The Parliamentary Office of Science and Technology has published a seminal briefing on invisible disabilities in education and employment. Chronic Illness Inclusion contributed to the report which discusses the experience of adults with invisible disabilities.
It is estimated that 70-80% of disabilities are invisible and there are a wide range of impairments or conditions not necessarily visible to others.
Such conditions may include: mental health conditions; autism and other neurodivergences, cognitive impairments; hearing, vision and speech impairments; and energy-limiting conditions (such as fibromyalgia).
The briefing highlighted that lack of understanding and stigma from others creates consistent barriers to people with invisible disabilities. It commented that many of those with invisible disabilities are often unsure whether to disclose their disability, because they are worried about disbelief, stigma, and confidentiality.
Recommendations made by the briefing included:
- Deconstructing societal barriers for people with invisible disabilities, which would enable them to participate in civil life, including work and education, which would have significant social and economic benefits.
- Improving awareness and understanding of invisible disability to help to reduce stigmas and exclusionary practices.

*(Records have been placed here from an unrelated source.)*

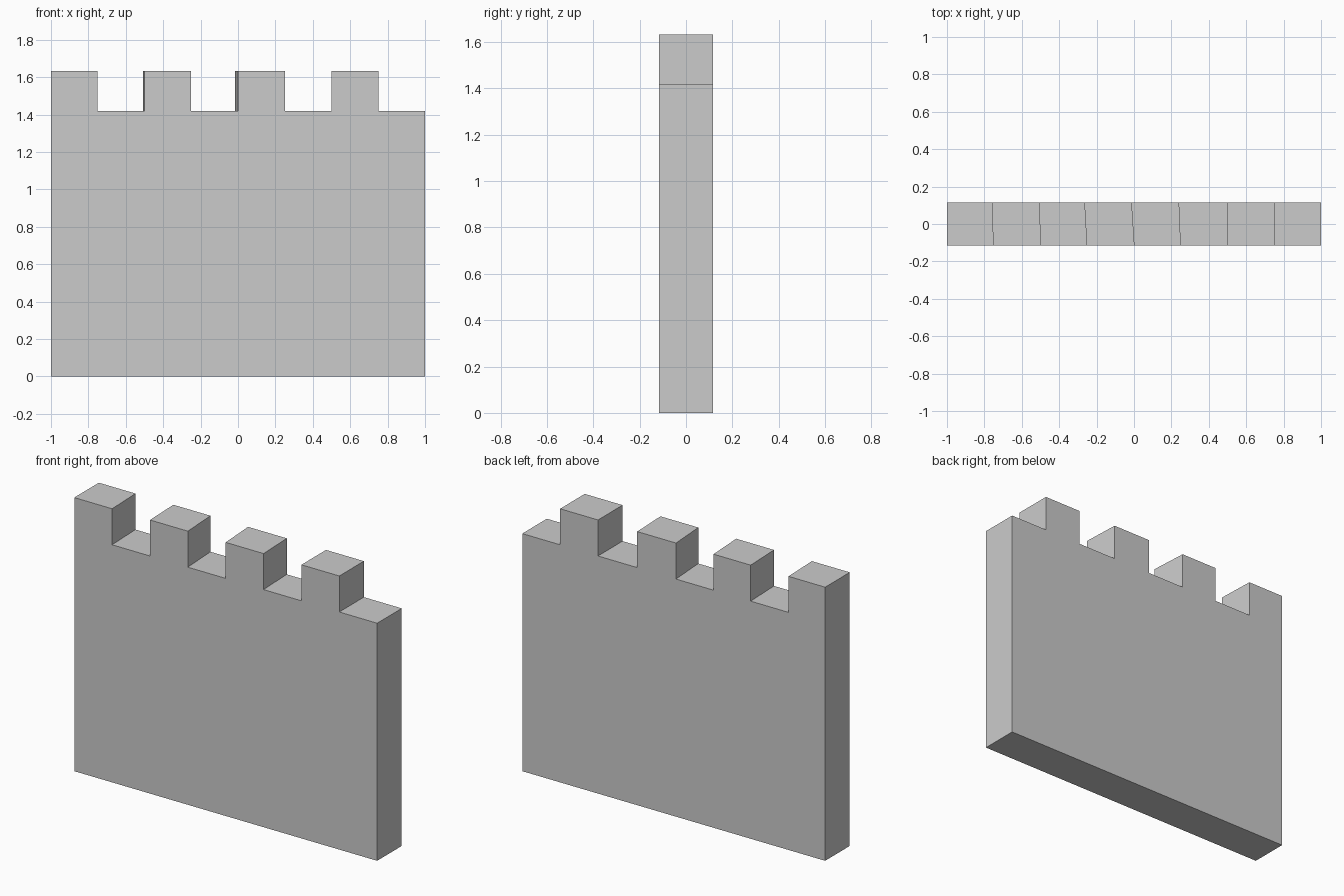
import bpy
import bmesh

if "Cube" in bpy.data.objects:
    bpy.data.objects.remove(bpy.data.objects["Cube"])

HALF_DEPTH = 0.116
TOP, NOTCH = 1.633, 1.418

# Step positions along the wall; the back ones are slightly skewed
front_steps = [-0.75, -0.5, -0.25, 0.0, 0.25, 0.5, 0.75]
back_steps = [-0.758, -0.508, -0.263, -0.015, 0.241, 0.5, 0.75]


def outline(bm, steps, y):
    """Crenellated wall outline, alternating merlon and gap."""
    points = [(-1, 0), (-1, TOP)]
    z = TOP
    for x in steps:
        points.append((x, z))
        z = NOTCH if z == TOP else TOP
        points.append((x, z))
    points += [(1, NOTCH), (1, 0)]
    return [bm.verts.new((x, y, z)) for x, z in points]


# Battlement wall: front and back outlines joined by side faces
bm = bmesh.new()
front = outline(bm, front_steps, -HALF_DEPTH)
back = outline(bm, back_steps, HALF_DEPTH)
bm.faces.new(front)
bm.faces.new(back[::-1])
n = len(front)
for i in range(n):
    j = (i + 1) % n
    bm.faces.new((front[j], front[i], back[i], back[j]))
bmesh.ops.recalc_face_normals(bm, faces=bm.faces)

mesh = bpy.data.meshes.new("battlement_wall")
bm.to_mesh(mesh)
bm.free()
wall = bpy.data.objects.new("battlement_wall", mesh)
bpy.context.collection.objects.link(wall)
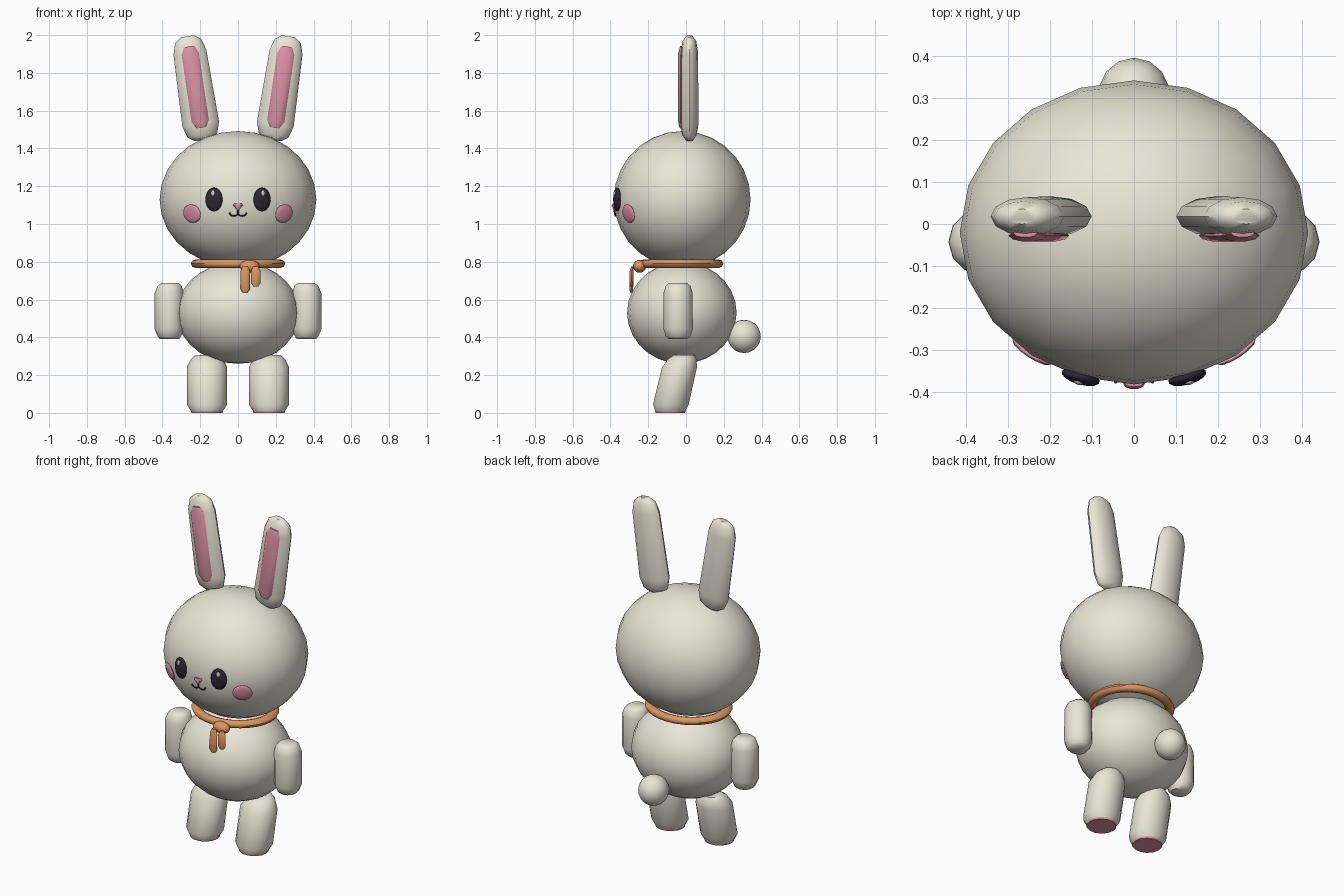
import bpy, bmesh
from math import sin, cos, pi, radians
from mathutils import Vector, Matrix

if "Cube" in bpy.data.objects:
    bpy.data.objects.remove(bpy.data.objects["Cube"])


def material(name, rgb):
    m = bpy.data.materials.new(name)
    m.diffuse_color = (*rgb, 1)
    m.use_nodes = True
    m.node_tree.nodes["Principled BSDF"].inputs["Base Color"].default_value = m.diffuse_color
    return m


CREAM = material("cream", (0.82, 0.79, 0.68))
PINK = material("pink", (0.72, 0.29, 0.37))
DARK = material("dark", (0.025, 0.02, 0.035))
WHITE = material("white", (0.95, 0.95, 0.95))
ORANGE = material("orange", (0.72, 0.31, 0.12))


def finish(obj, name, mat, angle=50):
    obj.name = obj.data.name = name
    obj.data.materials.append(mat)
    bpy.ops.object.select_all(action='DESELECT')
    obj.select_set(True)
    bpy.context.view_layer.objects.active = obj
    bpy.ops.object.shade_smooth_by_angle(angle=radians(angle))
    return obj


def loft(name, rings, mat, n=12, place=Matrix(), angle=50):
    """Closed solid through elliptical rings (cx, cy, z, rx, ry)."""
    bm = bmesh.new()
    loops = []
    for cx, cy, z, rx, ry in rings:
        loops.append([bm.verts.new((cx + rx * cos(2 * pi * i / n),
                                    cy + ry * sin(2 * pi * i / n), z)) for i in range(n)])
    for a, b in zip(loops, loops[1:]):
        for i in range(n):
            j = (i + 1) % n
            bm.faces.new((a[i], a[j], b[j], b[i]))
    bm.faces.new(loops[0][::-1])
    bm.faces.new(loops[-1])
    bm.transform(place)
    me = bpy.data.meshes.new(name)
    bm.to_mesh(me)
    bm.free()
    obj = bpy.data.objects.new(name, me)
    bpy.context.collection.objects.link(obj)
    return finish(obj, name, mat, angle)


def ball(name, center, radii, mat, seg=20, rings=14, rot=Matrix()):
    """Ellipsoid, optionally turned."""
    bpy.ops.mesh.primitive_uv_sphere_add(segments=seg, ring_count=rings, radius=1)
    obj = bpy.context.object
    obj.data.transform(Matrix.Translation(center) @ rot @ Matrix.Diagonal((*radii, 1)))
    return finish(obj, name, mat)


HEAD, HEAD_R = Vector((0, -0.02, 1.13)), Vector((0.415, 0.362, 0.362))


def on_head(x, z):
    """Point on the front of the head and the rotation facing local Y outward."""
    u, w = x / HEAD_R.x, (z - HEAD.z) / HEAD_R.z
    v = -(1 - u * u - w * w) ** 0.5
    p = HEAD + Vector((x, v * HEAD_R.y, z - HEAD.z))
    normal = Vector((u / HEAD_R.x, v / HEAD_R.y, w / HEAD_R.z)).normalized()
    return p, normal, normal.to_track_quat('Y', 'Z').to_matrix().to_4x4()


# head, body and tail
ball("head", HEAD, HEAD_R, CREAM)
ball("body", (0, -0.022, 0.53), (0.325, 0.29, 0.27), CREAM)
ball("tail", (0, 0.308, 0.405), (0.085, 0.088, 0.088), CREAM, 14, 10)

for s, side in ((-1, "left"), (1, "right")):
    # ears with pink linings
    tilt = Matrix.Translation((s * 0.185, 0.018, 1.445)) @ Matrix.Rotation(s * radians(8.5), 4, 'Y')
    loft(side + "_ear", [(0, 0, 0, 0.045, 0.02), (0, 0, 0.025, 0.08, 0.038),
                         (0, 0, 0.085, 0.098, 0.048), (0, 0, 0.47, 0.088, 0.046),
                         (0, 0, 0.53, 0.07, 0.036), (0, 0, 0.555, 0.035, 0.018)],
         CREAM, 12, tilt)
    loft(side + "_ear_lining", [(0, -0.043, 0.065, 0.022, 0.01), (0, -0.046, 0.1, 0.046, 0.014),
                                (0, -0.046, 0.46, 0.046, 0.014), (0, -0.04, 0.5, 0.028, 0.01)],
         PINK, 10, tilt)
    # arms
    loft(side + "_arm", [(s * 0.362, -0.042, 0.39, 0.05, 0.048), (s * 0.364, -0.042, 0.405, 0.062, 0.065),
                         (s * 0.364, -0.042, 0.445, 0.078, 0.078), (s * 0.364, -0.042, 0.635, 0.077, 0.077),
                         (s * 0.362, -0.042, 0.672, 0.064, 0.066), (s * 0.36, -0.042, 0.688, 0.045, 0.048)],
         CREAM)
    # legs leaning forward, with pink soles
    loft(side + "_leg", [(s * 0.164, -0.083, 0.01, 0.085, 0.082), (s * 0.164, -0.08, 0.045, 0.107, 0.097),
                         (s * 0.164, -0.035, 0.24, 0.107, 0.095), (s * 0.164, -0.02, 0.285, 0.085, 0.078),
                         (s * 0.164, -0.01, 0.307, 0.06, 0.055)], CREAM, 14)
    loft(side + "_sole", [(s * 0.164, -0.083, 0, 0.083, 0.08), (s * 0.164, -0.083, 0.014, 0.086, 0.083)],
         PINK, 14, angle=30)
    # eyes, highlights and cheeks
    p, normal, rot = on_head(s * 0.127, 1.13)
    ball(side + "_eye", p, (0.047, 0.018, 0.063), DARK, 14, 10, rot)
    p, normal, rot = on_head(s * 0.128, 1.162)
    ball(side + "_eye_highlight", p + normal * 0.015, (0.011, 0.006, 0.016), WHITE, 10, 6, rot)
    p, normal, rot = on_head(s * 0.243, 1.055)
    ball(side + "_cheek", p, (0.056, 0.012, 0.05), PINK, 12, 8, rot)

# nose: rounded wedge pointing down
loft("nose", [(0, -0.38, 1.074, 0.004, 0.006), (0, -0.38, 1.1, 0.026, 0.014),
              (0, -0.38, 1.109, 0.021, 0.008)], PINK, 10)


def stroke(name, points):
    """Thin dark line laid on the head."""
    cu = bpy.data.curves.new(name, 'CURVE')
    cu.dimensions = '3D'
    cu.bevel_depth = 0.004
    cu.bevel_resolution = 1
    cu.use_fill_caps = True
    sp = cu.splines.new('POLY')
    sp.points.add(len(points) - 1)
    for pt, (x, z) in zip(sp.points, points):
        p, normal, _ = on_head(x, z)
        pt.co = (*(p + normal * 0.003), 1)
    cu.materials.append(DARK)
    bpy.context.collection.objects.link(bpy.data.objects.new(name, cu))


# mouth: short stem and two smile arcs
stroke("mouth_stem", [(0, 1.08), (0, 1.03)][:1] + [(0, 1.045 + 0.015)])
for s, side in ((-1, "left"), (1, "right")):
    arc = [pi + pi * i / 8 for i in range(9)]
    stroke(side + "_smile", [(s * (0.022 + 0.022 * cos(a)), 1.03 + 0.03 + 0.017 * sin(a)) for a in arc])

# scarf band, knot and two hanging ends
bpy.ops.mesh.primitive_torus_add(major_segments=28, minor_segments=8, major_radius=0.222, minor_radius=0.028)
scarf = bpy.context.object
scarf.data.transform(Matrix.Translation((0, -0.025, 0.79)) @ Matrix.Diagonal((1, 0.89, 0.82, 1)))
finish(scarf, "scarf_band", ORANGE)
ball("scarf_knot", (0.062, -0.246, 0.776), (0.053, 0.035, 0.034), ORANGE, 12, 8)
for name, x, low in (("scarf_end_long", 0.038, 0.637), ("scarf_end_short", 0.094, 0.67)):
    loft(name, [(x, -0.29, low, 0.013, 0.006), (x, -0.29, low + 0.018, 0.025, 0.011),
                (x, -0.288, 0.75, 0.025, 0.011), (x, -0.283, 0.775, 0.014, 0.007)], ORANGE, 10)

- Adjusting the structures or organisations and programmes to help people with invisible disabilities access support.
- Updating policy and guidance with examples of less recognised invisible disabilities and examples of non-physical reasonable adjustments.
- Encouraging flexible working and learning arrangements, which could improve access to work and education.
Chronic Illness Inclusion is encouraged by this report and was delighted to have contributed. You can download the full report here.